The longtime head of the nation’s largest municipal jail guard union was paid tens of thousands of dollars in cash, delivered in a Ferragamo handbag, in exchange for steering $20 million in union money to a hedge fund, according to a criminal complaint.
Norman Seabrook, the brash and defiant president of the 9,000-member New York City Correction Officers’ Benevolent Association, and Murray Huberfeld, the hedge fund’s founder, were arrested by FBI agents on conspiracy and fraud charges Wednesday.
Seabrook was released on $250,000 bond after a bail hearing at which his lawyer called the charges weak. Huberfeld was released on $1 million bond.
As a smiling Seabrook left the courthouse, he said: “I feel like a million dollars.”
The arrests are the latest development in a series of overlapping public corruption investigations coordinated by U.S. Attorney Preet Bharara, with other targets including high-ranking New York Police Department officials and political fundraising activities of people with ties to New York’s mayor.
Seabrook “made decisions about how to invest the nest egg for thousands of hardworking civil servants based not on what was good for them but on what was good for Norman Seabrook,” Bharara said.
Prosecutor say the scheme by Huberfeld to hand hundreds of thousands of dollars in kickbacks to Seabrook in exchange for the investments in his fund, Platinum Partners LP, was facilitated by someone who has pleaded guilty and is cooperating with federal investigators.
The court papers don’t name the cooperator. But two people with direct knowledge of the case identified him as Jona Rechnitz, a businessman who has contributed to Democratic Mayor Bill de Blasio’s campaigns, was friendly with top police officials and has been captured on FBI wiretaps in a related gifts-for-favors probe.

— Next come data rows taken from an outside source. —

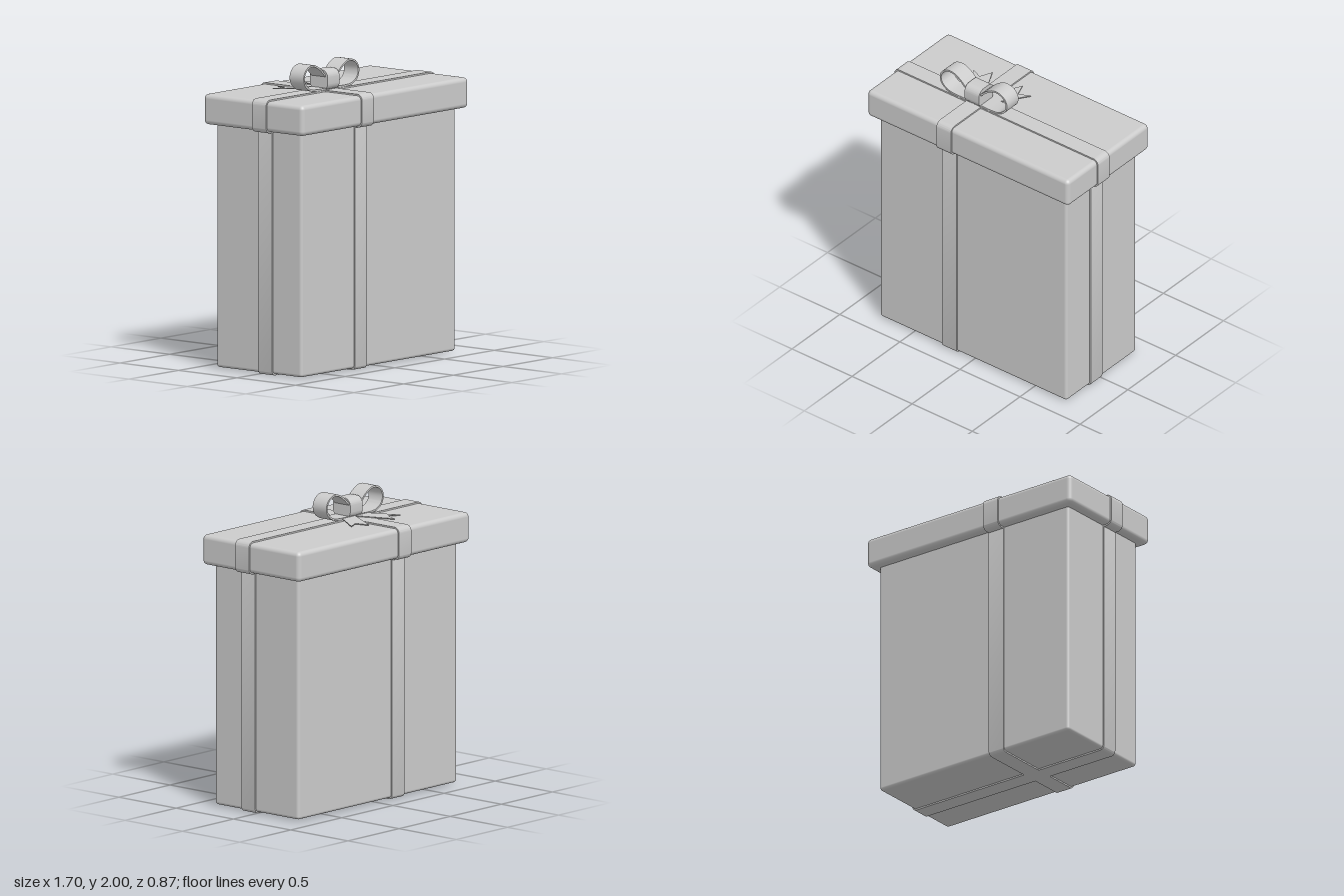
import * as THREE from 'three';
import { toCreasedNormals } from 'three/addons/utils/BufferGeometryUtils.js';
import { RoundedBoxGeometry } from 'three/addons/geometries/RoundedBoxGeometry.js';

const RIBBON = 0.12;   // ribbon width
const CROSS_X = -0.19; // where the ribbons cross
const CROSS_Z = 0.06;
const LID_TOP = 1.81;

export function createModel() {
  const model = new THREE.Group();
  const material = new THREE.MeshStandardMaterial({ color: 0xcccccc });

  const add = (name, geometry, parent = model) => {
    const mesh = new THREE.Mesh(geometry, material);
    mesh.name = name;
    parent.add(mesh);
    return mesh;
  };

  // Extrude a shape to the given depth, centred on z = 0, smooth on curves
  const extrude = (shape, depth) => {
    const g = new THREE.ExtrudeGeometry(shape, { depth, bevelEnabled: false, curveSegments: 8 });
    g.translate(0, 0, -depth / 2);
    return toCreasedNormals(g, 0.6);
  };

  const roundedRect = (w, y0, y1, r) => {
    const s = new THREE.Shape();
    const x = w / 2;
    s.moveTo(-x + r, y0).lineTo(x - r, y0).absarc(x - r, y0 + r, r, -Math.PI / 2, 0);
    s.lineTo(x, y1 - r).absarc(x - r, y1 - r, r, 0, Math.PI / 2);
    s.lineTo(-x + r, y1).absarc(-x + r, y1 - r, r, Math.PI / 2, Math.PI);
    s.lineTo(-x, y0 + r).absarc(-x + r, y0 + r, r, Math.PI, Math.PI * 1.5);
    return s;
  };

  // A rounded box with two crossing ribbon bands wrapped around it
  const wrappedBox = (name, w, d, y0, y1, r, t = 0.01) => {
    const group = new THREE.Group();
    group.name = name + 'Group';
    model.add(group);
    add(name, new RoundedBoxGeometry(w, y1 - y0, d, 4, r), group).position.set(0, (y0 + y1) / 2, -0.003);
    const along = extrude(roundedRect(w + 2 * t, y0 - t, y1 + t, r + t), RIBBON);
    add(name + 'RibbonLengthwise', along, group).position.z = CROSS_Z;
    const across = extrude(roundedRect(d + 2 * t, y0 - t, y1 + t, r + t), RIBBON);
    const mesh = add(name + 'RibbonCrosswise', across, group);
    mesh.rotation.y = Math.PI / 2;
    mesh.position.set(CROSS_X, 0, -0.003);
  };
  wrappedBox('box', 1.554, 0.73, 0.01, 1.63, 0.02);
  wrappedBox('lid', 1.676, 0.85, 1.61, LID_TOP, 0.03);

  // Bow, centred on the ribbon crossing
  const bow = new THREE.Group();
  bow.name = 'bow';
  bow.position.set(CROSS_X, LID_TOP, CROSS_Z);
  model.add(bow);

  // Bow loops: a teardrop strip with real thickness
  const loopShape = (side) => {
    const path = new THREE.SplineCurve([
      [0.01, 0.07], [0.06, 0.105], [0.11, 0.15], [0.17, 0.181], [0.225, 0.176], [0.262, 0.146],
      [0.274, 0.105], [0.258, 0.06], [0.21, 0.027], [0.15, 0.018], [0.08, 0.018], [0.01, 0.018],
    ].map(([x, y]) => new THREE.Vector2(x * side, y)));
    const outer = [], inner = [];
    for (let i = 0; i <= 48; i++) {
      const p = path.getPoint(i / 48), t = path.getTangent(i / 48);
      const n = new THREE.Vector2(-t.y, t.x).multiplyScalar(0.006);
      outer.push(p.clone().add(n));
      inner.unshift(p.clone().sub(n));
    }
    return new THREE.Shape([...outer, ...inner]);
  };

  // Swallow-cut tails lying on the lid behind the bow
  const tailShape = (side) => {
    const s = new THREE.Shape();
    s.moveTo(0, 0.06).lineTo(side * 0.125, 0.235 + 0.06);
    s.lineTo(side * 0.16, 0.145 + 0.06).lineTo(side * 0.24, 0.182 + 0.06);
    s.quadraticCurveTo(side * 0.18, 0.15, side * 0.125, 0.06);
    s.lineTo(side * 0.06, 0).lineTo(0, 0);
    return s;
  };

  for (const [side, label] of [[1, 'left'], [-1, 'right']]) {
    add(label + 'BowLoop', extrude(loopShape(side), RIBBON), bow);
    const tail = add(label + 'BowTail', extrude(tailShape(side), 0.006), bow);
    tail.rotation.x = -Math.PI / 2 - 0.03;
    tail.position.y = 0.018;
  }

  // Knot band around the middle of the bow
  const knot = add('bowKnot', extrude(roundedRect(0.15, 0.005, 0.142, 0.05), RIBBON), bow);
  knot.rotation.y = Math.PI / 2;
  knot.position.z = 0.003;

  return model;
}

Shortly after Rechnitz introduced Seabrook and Huberfeld in December 2013, union lawyers sent a letter to Huberfeld expressing interest in investing $10 million in union annuity funds in a Platinum fund, the complaint says. In subsequent months, Seabrook invested two other $5 million payments, leaving “COBA with just over $3 million cash on hand for the union,” it says.
Though Seabrook was promised more for his investments, he ultimately was paid $60,000 by Rechnitz, the complaint says.
The middleman stashed the cash in an $820 bag he bought at “one of Seabrook’s favorite stores, Salvatore Ferragamo on Fifth Avenue,” before handing it to the union leader at a meeting in Manhattan in December 2014, it says. Investigators searching Seabrook’s home recovered the luxury bag and 10 pairs of Ferragamo shoes, prosecutors said.
Huberfeld reimbursed Rechnitz for the kickback by having him create a fake invoice for eight games from his season tickets to the New York Knicks. Platinum then paid the bill by check, it adds.
Seabrook has fiercely defended his union members amid repeated allegations of brutality and misconduct at the Rikers Island jail complex and elsewhere in the 10,000-inmate jail system. In his more than 20 years in power, he has become a political powerbroker, contributing heavily to state and local elections and influencing almost every administrative decision affecting the city’s jails.
But according to the complaint, he was desperate to gain personally from his work investing union funds, complaining drunkenly in a hotel room during a trip with Rechnitz that he “worked hard to invest COBA’s money and did not get anything personally from it,” adding “it was time that `Norman Seabrook got paid.’”
De Blasio, who sought to distance himself from Seabrook, said if the allegations against Seabrook are true they are “very sad.” He also lamented crossing paths with Rechnitz.
“If we had any inkling this is the kind of human being he was,” de Blasio said, “I never would’ve gone near him.”